##### Dataset records #####

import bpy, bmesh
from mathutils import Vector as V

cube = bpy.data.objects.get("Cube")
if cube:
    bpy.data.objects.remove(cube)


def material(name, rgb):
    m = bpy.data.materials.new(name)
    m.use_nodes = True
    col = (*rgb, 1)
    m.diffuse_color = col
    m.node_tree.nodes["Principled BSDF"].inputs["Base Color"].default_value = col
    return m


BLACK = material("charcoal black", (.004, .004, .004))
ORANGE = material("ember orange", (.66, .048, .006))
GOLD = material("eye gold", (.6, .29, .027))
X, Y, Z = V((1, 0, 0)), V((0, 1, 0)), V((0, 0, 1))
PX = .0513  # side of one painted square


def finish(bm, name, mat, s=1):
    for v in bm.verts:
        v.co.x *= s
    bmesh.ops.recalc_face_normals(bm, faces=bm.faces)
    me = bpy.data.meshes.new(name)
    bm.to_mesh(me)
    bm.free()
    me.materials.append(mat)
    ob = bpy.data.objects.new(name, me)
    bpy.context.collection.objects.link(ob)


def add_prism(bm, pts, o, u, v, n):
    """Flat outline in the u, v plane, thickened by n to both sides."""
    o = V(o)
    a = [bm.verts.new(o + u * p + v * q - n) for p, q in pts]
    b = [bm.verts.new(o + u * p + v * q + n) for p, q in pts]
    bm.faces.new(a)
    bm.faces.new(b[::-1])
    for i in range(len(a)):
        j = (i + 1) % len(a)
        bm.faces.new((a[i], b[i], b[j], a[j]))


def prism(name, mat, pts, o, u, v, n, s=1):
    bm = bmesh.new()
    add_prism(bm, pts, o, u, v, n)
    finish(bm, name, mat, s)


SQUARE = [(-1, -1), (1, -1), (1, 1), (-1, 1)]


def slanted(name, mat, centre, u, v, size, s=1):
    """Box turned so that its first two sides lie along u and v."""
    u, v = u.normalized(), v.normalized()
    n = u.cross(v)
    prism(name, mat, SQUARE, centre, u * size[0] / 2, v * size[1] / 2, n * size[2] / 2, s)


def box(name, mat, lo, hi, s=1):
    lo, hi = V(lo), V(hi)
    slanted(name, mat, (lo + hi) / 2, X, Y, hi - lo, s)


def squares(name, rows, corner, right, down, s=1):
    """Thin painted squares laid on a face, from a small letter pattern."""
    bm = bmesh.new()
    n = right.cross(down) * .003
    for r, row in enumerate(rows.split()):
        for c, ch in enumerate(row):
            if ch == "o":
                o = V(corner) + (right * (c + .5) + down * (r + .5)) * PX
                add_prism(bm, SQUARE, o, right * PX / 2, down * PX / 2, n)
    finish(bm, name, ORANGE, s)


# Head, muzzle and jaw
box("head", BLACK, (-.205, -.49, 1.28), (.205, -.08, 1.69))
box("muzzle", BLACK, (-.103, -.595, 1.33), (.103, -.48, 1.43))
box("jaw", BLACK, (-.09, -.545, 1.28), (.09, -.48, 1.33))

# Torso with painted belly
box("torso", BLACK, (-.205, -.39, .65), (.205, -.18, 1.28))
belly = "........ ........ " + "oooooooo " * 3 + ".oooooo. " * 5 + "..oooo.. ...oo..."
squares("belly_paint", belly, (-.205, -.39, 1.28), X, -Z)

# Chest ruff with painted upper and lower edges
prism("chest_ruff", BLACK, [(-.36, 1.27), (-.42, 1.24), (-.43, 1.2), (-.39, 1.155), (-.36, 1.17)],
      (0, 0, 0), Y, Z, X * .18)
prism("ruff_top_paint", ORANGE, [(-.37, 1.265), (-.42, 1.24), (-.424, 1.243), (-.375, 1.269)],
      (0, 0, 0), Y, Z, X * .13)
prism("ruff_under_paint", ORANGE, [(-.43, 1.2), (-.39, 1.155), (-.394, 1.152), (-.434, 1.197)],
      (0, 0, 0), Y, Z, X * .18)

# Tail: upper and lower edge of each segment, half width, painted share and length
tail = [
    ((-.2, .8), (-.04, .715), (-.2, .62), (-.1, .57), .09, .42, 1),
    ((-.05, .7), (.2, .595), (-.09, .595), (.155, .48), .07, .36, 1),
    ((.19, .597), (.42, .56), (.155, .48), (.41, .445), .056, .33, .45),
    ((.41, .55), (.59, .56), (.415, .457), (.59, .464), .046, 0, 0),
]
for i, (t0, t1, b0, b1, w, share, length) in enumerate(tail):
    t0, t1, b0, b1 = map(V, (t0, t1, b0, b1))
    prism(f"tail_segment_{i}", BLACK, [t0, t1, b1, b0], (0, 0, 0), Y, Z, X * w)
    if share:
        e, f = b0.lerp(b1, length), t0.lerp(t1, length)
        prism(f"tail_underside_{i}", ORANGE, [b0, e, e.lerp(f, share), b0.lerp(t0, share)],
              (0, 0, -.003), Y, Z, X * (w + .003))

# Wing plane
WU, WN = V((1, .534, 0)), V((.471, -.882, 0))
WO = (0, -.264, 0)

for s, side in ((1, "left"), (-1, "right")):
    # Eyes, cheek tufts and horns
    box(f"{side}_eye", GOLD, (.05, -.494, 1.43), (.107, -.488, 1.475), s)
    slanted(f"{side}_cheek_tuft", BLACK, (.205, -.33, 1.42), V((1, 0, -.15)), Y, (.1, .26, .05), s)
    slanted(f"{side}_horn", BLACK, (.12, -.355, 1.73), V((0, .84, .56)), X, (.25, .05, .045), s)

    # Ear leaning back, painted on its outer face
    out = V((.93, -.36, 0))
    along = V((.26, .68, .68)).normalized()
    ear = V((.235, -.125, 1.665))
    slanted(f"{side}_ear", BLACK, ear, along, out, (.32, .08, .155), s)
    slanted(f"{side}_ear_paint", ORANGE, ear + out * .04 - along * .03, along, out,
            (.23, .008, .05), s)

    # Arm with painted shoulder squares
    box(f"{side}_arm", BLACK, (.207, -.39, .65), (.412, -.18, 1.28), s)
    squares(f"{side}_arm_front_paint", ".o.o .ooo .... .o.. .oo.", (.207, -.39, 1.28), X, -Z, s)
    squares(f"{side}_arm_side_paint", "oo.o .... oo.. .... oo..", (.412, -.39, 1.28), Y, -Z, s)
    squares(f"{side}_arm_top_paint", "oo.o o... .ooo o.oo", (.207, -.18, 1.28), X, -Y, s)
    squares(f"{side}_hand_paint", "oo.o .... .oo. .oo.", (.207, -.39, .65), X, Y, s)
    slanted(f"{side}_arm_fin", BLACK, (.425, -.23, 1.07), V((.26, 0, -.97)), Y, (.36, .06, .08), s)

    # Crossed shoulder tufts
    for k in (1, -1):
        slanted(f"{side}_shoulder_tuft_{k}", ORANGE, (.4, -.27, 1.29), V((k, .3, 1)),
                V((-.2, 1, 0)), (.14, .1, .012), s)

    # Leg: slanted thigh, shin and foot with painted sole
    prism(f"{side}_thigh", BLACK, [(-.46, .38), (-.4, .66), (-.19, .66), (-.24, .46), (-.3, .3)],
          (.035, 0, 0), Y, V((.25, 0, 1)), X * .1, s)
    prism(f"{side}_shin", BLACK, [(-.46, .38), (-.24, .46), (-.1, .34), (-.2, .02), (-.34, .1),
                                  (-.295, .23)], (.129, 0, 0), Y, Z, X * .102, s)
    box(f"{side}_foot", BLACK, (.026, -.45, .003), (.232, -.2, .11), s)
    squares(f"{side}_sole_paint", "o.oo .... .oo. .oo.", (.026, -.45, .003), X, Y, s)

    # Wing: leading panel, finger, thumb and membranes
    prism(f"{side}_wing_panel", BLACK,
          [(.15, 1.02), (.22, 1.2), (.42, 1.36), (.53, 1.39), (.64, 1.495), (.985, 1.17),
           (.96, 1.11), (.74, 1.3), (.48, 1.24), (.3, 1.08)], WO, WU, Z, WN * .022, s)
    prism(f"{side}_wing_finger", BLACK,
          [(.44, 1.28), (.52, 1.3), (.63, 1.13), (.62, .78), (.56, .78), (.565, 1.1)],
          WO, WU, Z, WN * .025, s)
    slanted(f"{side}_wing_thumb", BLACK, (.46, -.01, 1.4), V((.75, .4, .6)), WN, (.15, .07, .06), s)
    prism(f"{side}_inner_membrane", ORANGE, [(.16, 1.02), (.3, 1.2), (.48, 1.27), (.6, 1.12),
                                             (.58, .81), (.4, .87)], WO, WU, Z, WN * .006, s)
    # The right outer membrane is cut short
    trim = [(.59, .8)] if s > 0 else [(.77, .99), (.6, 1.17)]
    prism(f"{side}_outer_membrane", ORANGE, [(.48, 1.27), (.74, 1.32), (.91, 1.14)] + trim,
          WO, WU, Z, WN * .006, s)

#####
##### Dataset records #####

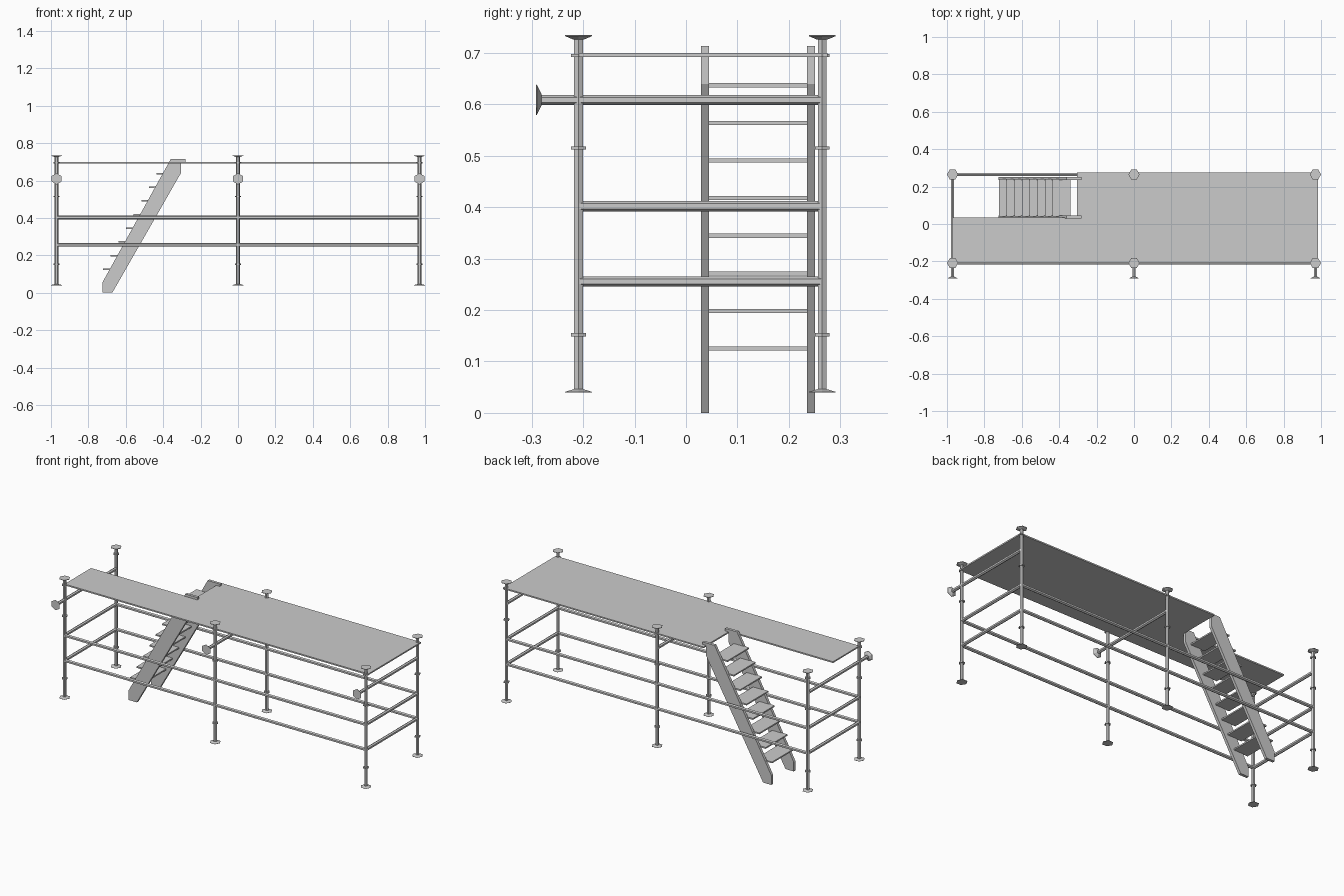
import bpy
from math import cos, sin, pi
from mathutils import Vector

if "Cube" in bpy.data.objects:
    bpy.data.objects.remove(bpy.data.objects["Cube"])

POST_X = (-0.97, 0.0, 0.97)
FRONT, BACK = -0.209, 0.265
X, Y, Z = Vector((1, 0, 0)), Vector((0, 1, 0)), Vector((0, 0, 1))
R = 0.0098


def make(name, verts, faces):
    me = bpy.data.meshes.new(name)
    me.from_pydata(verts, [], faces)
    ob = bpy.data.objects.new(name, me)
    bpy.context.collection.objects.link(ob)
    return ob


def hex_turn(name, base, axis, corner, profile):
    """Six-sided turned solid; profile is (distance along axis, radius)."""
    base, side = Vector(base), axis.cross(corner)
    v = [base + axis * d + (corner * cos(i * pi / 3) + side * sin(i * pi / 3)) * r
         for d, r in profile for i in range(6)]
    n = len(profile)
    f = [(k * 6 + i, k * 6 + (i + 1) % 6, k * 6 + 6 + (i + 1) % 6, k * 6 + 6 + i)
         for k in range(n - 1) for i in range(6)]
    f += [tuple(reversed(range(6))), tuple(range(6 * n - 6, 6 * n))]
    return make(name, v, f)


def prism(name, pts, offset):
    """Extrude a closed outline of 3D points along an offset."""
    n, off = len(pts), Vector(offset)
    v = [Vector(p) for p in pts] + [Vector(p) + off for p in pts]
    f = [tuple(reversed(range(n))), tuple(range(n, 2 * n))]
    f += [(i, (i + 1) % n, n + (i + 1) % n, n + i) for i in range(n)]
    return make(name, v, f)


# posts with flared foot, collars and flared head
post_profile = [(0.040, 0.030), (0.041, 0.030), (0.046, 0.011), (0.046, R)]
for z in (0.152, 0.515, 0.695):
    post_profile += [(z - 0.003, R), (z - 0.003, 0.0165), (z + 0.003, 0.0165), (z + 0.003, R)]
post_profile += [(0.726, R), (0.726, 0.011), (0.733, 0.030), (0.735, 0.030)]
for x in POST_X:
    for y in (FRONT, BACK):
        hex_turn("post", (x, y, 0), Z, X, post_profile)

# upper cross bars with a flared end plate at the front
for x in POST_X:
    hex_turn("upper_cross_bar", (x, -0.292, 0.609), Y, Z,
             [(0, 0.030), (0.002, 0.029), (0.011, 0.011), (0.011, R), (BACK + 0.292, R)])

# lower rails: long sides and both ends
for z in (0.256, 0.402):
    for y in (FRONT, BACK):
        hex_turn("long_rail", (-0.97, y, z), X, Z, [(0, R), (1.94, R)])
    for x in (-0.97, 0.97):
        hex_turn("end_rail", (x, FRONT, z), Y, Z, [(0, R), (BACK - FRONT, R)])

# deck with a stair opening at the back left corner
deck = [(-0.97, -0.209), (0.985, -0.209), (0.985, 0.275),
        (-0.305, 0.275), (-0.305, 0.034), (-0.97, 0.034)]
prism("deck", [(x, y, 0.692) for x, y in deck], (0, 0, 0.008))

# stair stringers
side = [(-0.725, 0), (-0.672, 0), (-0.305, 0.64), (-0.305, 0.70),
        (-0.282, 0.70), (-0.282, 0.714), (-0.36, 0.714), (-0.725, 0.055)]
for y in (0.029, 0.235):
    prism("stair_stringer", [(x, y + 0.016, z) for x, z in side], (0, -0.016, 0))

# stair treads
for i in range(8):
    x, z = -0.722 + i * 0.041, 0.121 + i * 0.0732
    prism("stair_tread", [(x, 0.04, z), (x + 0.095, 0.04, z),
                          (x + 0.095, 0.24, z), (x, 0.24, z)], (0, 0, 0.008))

#####

All that is needed is the exact run of lines above from the line containing "# Torso with painted belly" through the line containing "WU, WN = V((1, .534, 0)), V((.471, -.882, 0))", both of them included.

# Torso with painted belly
box("torso", BLACK, (-.205, -.39, .65), (.205, -.18, 1.28))
belly = "........ ........ " + "oooooooo " * 3 + ".oooooo. " * 5 + "..oooo.. ...oo..."
squares("belly_paint", belly, (-.205, -.39, 1.28), X, -Z)

# Chest ruff with painted upper and lower edges
prism("chest_ruff", BLACK, [(-.36, 1.27), (-.42, 1.24), (-.43, 1.2), (-.39, 1.155), (-.36, 1.17)],
      (0, 0, 0), Y, Z, X * .18)
prism("ruff_top_paint", ORANGE, [(-.37, 1.265), (-.42, 1.24), (-.424, 1.243), (-.375, 1.269)],
      (0, 0, 0), Y, Z, X * .13)
prism("ruff_under_paint", ORANGE, [(-.43, 1.2), (-.39, 1.155), (-.394, 1.152), (-.434, 1.197)],
      (0, 0, 0), Y, Z, X * .18)

# Tail: upper and lower edge of each segment, half width, painted share and length
tail = [
    ((-.2, .8), (-.04, .715), (-.2, .62), (-.1, .57), .09, .42, 1),
    ((-.05, .7), (.2, .595), (-.09, .595), (.155, .48), .07, .36, 1),
    ((.19, .597), (.42, .56), (.155, .48), (.41, .445), .056, .33, .45),
    ((.41, .55), (.59, .56), (.415, .457), (.59, .464), .046, 0, 0),
]
for i, (t0, t1, b0, b1, w, share, length) in enumerate(tail):
    t0, t1, b0, b1 = map(V, (t0, t1, b0, b1))
    prism(f"tail_segment_{i}", BLACK, [t0, t1, b1, b0], (0, 0, 0), Y, Z, X * w)
    if share:
        e, f = b0.lerp(b1, length), t0.lerp(t1, length)
        prism(f"tail_underside_{i}", ORANGE, [b0, e, e.lerp(f, share), b0.lerp(t0, share)],
              (0, 0, -.003), Y, Z, X * (w + .003))

# Wing plane
WU, WN = V((1, .534, 0)), V((.471, -.882, 0))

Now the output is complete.